An easy illustration is inserting the interactive animation "Steroid Hormones in Circulation" in a presentation on endocrine physiology, pharmacology, or biochemistry, at the address on your browser. This animation shows endocrine cells secreting steroid hormones which then bind to various plasma proteins, with information on bound and free hormone concentrations on the screen. You can start with a shape on the PowerPoint slide, then use the Insert menu to insert a "Hyperlink" into the shape, and paste into the Hyperlink information screen the address to that animation running on your browser. Now when you View the slide show and that slide is displayed, clicking on the shape will display the animation.

Another good example is the "Hyperheart" animation of the cardiac cycle (like the previous example, this is found on the Project HEAL web site, from the University of Utah). It can be inserted via a Hyperlink also, with the address This widely-reproduced animation by Dr. Don Blumenthal and the Knowledge Weavers at the University of Utah shows shows ventricular and atrial pressures and EKGs synchronized to movements of heart chambers and valves.

My preference is to show a still picture excerpted from the animation with labels-- Left Atrium, Left Ventricle, etcetera--and describe to the students what they are going to see to set the stage for the animation, in which there is a lot more going on. The Hyperlink can be inserted within the the picture of the heart or other object, so that clicking on it starts the animation.

If you have animations or video clip files in .mpg format the process is more direct since they can be inserted or linked to an image in the slide without running a web site on the browser, as long as the file is in the same folder as the PowerPoint presentation. A good example is a video clip from the web site "Introduction to Cochlear Micromechanics”, by Dennis Freeman of MIT, with the link This shows animations and micro-videos of cochlear hair cell movement in response to sound. When you create the PowerPoint slides, you can copy and paste a photo of hair cell stereocilia from the web site, use the Insert menu to Insert > Movies and Sounds > Movies from File, and paste in the file name of the video. Remember that the video file needs to be saved in the same folder as the PowerPoint presentation. During the slide show, clicking on the image shows the stereocilia pivoting and opening ion channels to provide a great illustration of physiological processes in hearing on the microscopic level.

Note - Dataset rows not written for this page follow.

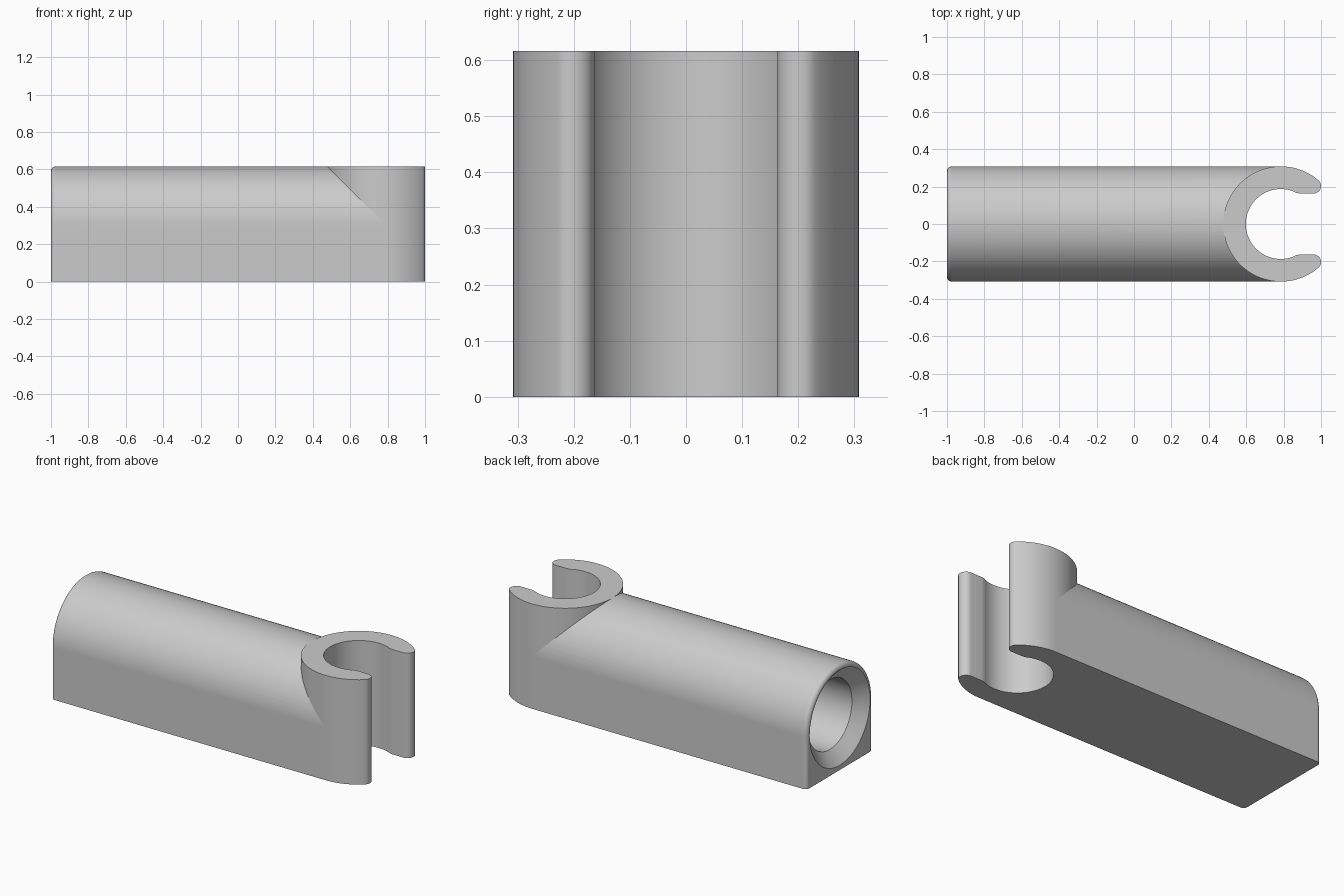
import bpy
import bmesh
from math import sin, cos, pi, radians, sqrt

cube = bpy.data.objects.get("Cube")
if cube:
    bpy.data.objects.remove(cube, do_unlink=True)

R = 0.308          # half width of the body and outer radius of the clip
CLIP_X = 0.785     # axis of the clip
TOP = 2 * R

grey = bpy.data.materials.new("light_grey")
grey.use_nodes = True
grey.diffuse_color = (0.6, 0.6, 0.6, 1)
grey.node_tree.nodes["Principled BSDF"].inputs["Base Color"].default_value = (0.6, 0.6, 0.6, 1)


def loft(name, rings):
    """Closed solid through rings of equal point count, capped at both ends."""
    bm = bmesh.new()
    loops = [[bm.verts.new(p) for p in ring] for ring in rings]
    n = len(loops[0])
    for a, b in zip(loops, loops[1:]):
        for i in range(n):
            j = (i + 1) % n
            bm.faces.new((a[i], a[j], b[j], b[i]))
    bm.faces.new(loops[0][::-1])
    bm.faces.new(loops[-1])
    bmesh.ops.recalc_face_normals(bm, faces=bm.faces)
    mesh = bpy.data.meshes.new(name)
    bm.to_mesh(mesh)
    bm.free()
    obj = bpy.data.objects.new(name, mesh)
    bpy.context.collection.objects.link(obj)
    mesh.materials.append(grey)
    return obj


def activate(obj):
    bpy.ops.object.select_all(action='DESELECT')
    obj.select_set(True)
    bpy.context.view_layer.objects.active = obj


def cut(obj, cutter):
    activate(obj)
    mod = obj.modifiers.new("cut", 'BOOLEAN')
    mod.operation = 'DIFFERENCE'
    mod.solver = 'EXACT'
    mod.object = cutter
    bpy.ops.object.modifier_apply(modifier=mod.name)
    bpy.data.objects.remove(cutter, do_unlink=True)


def finish(obj):
    activate(obj)
    bpy.ops.object.shade_smooth_by_angle(angle=radians(30))
    mod = obj.modifiers.new("clean_shading", 'WEIGHTED_NORMAL')
    mod.keep_sharp = True


def arc(cx, cy, r, start, end, steps):
    angles = [radians(start + (end - start) * i / steps) for i in range(steps + 1)]
    return [(cx + r * cos(a), cy + r * sin(a)) for a in angles]


def arch(x, inset):
    """Round-topped section with a flat base."""
    r = R - inset
    return [(x, r, 0)] + [(x, y, z) for y, z in arc(0, R, r, 0, 180, 48)] + [(x, -r, 0)]


def circle(x, r):
    return [(x, y, z) for y, z in arc(0, R, r, 0, 360, 64)[:-1]]


# Body: arched bar with a rounded rim at its open end
F = 0.025
rings = [arch(-1 + F * (1 - sin(t)), F * (1 - cos(t)))
         for t in [pi / 2 * (1 - i / 6) for i in range(7)]]
body = loft("arched_body", rings + [arch(CLIP_X, 0)])

# Countersunk socket in the open end
cut(body, loft("socket_cutter", [circle(-1.02, 0.3), circle(-1, 0.28),
                                 circle(-0.935, 0.205), circle(0.2, 0.205)]))

# Seat for the clip, kept just inside its outer wall
seat = arc(CLIP_X, 0, R - 0.01, 0, 360, 96)[:-1]
cut(body, loft("seat_cutter", [[(x, y, z) for x, y in seat] for z in (-0.1, TOP + 0.1)]))
finish(body)

# Clip: open ring with straight, round-tipped jaws
INNER, GAP, TIP = 0.187, 0.163, 0.04
tip_x, tip_y = 0.96, GAP + TIP
outer = arc(CLIP_X, 0, R, 180, 50, 52)
tip = arc(tip_x, tip_y, TIP, 38, -90, 12)
lip = arc(0.89, GAP - 0.07 + 0.14, 0.07, -90, -90, 1)[:1]
lip += [(0.875, GAP + 0.002), (0.86, GAP + 0.006)]
inner = arc(CLIP_X, 0, INNER, 66, 180, 40)
half = outer + tip + lip + inner
# The second jaw mirrors the first
other = [(x, -y) for x, y in half[::-1]]
profile = other[1:-1] + half
# Walk the outer wall from jaw to jaw, then return along the inner wall
k = len(outer) + len(tip) + len(lip)
upper_out, upper_in = half[:k], half[k:]
outline = ([(x, -y) for x, y in upper_out[:0:-1]] + upper_out + upper_in
           + [(x, -y) for x, y in upper_in[-2::-1]])
clip = loft("open_clip", [[(x, y, z) for x, y in outline] for z in (0, TOP)])
finish(clip)
bpy.ops.object.select_all(action='DESELECT')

Have you used video clips and animations in basic science teaching? What do you recommend as best practices or problem areas? Sharing your experiences could help your colleagues with this powerful teaching tool.

Welcome to the IAMSE Technology Corner!

Keep an eye on this blog for many exciting resources ....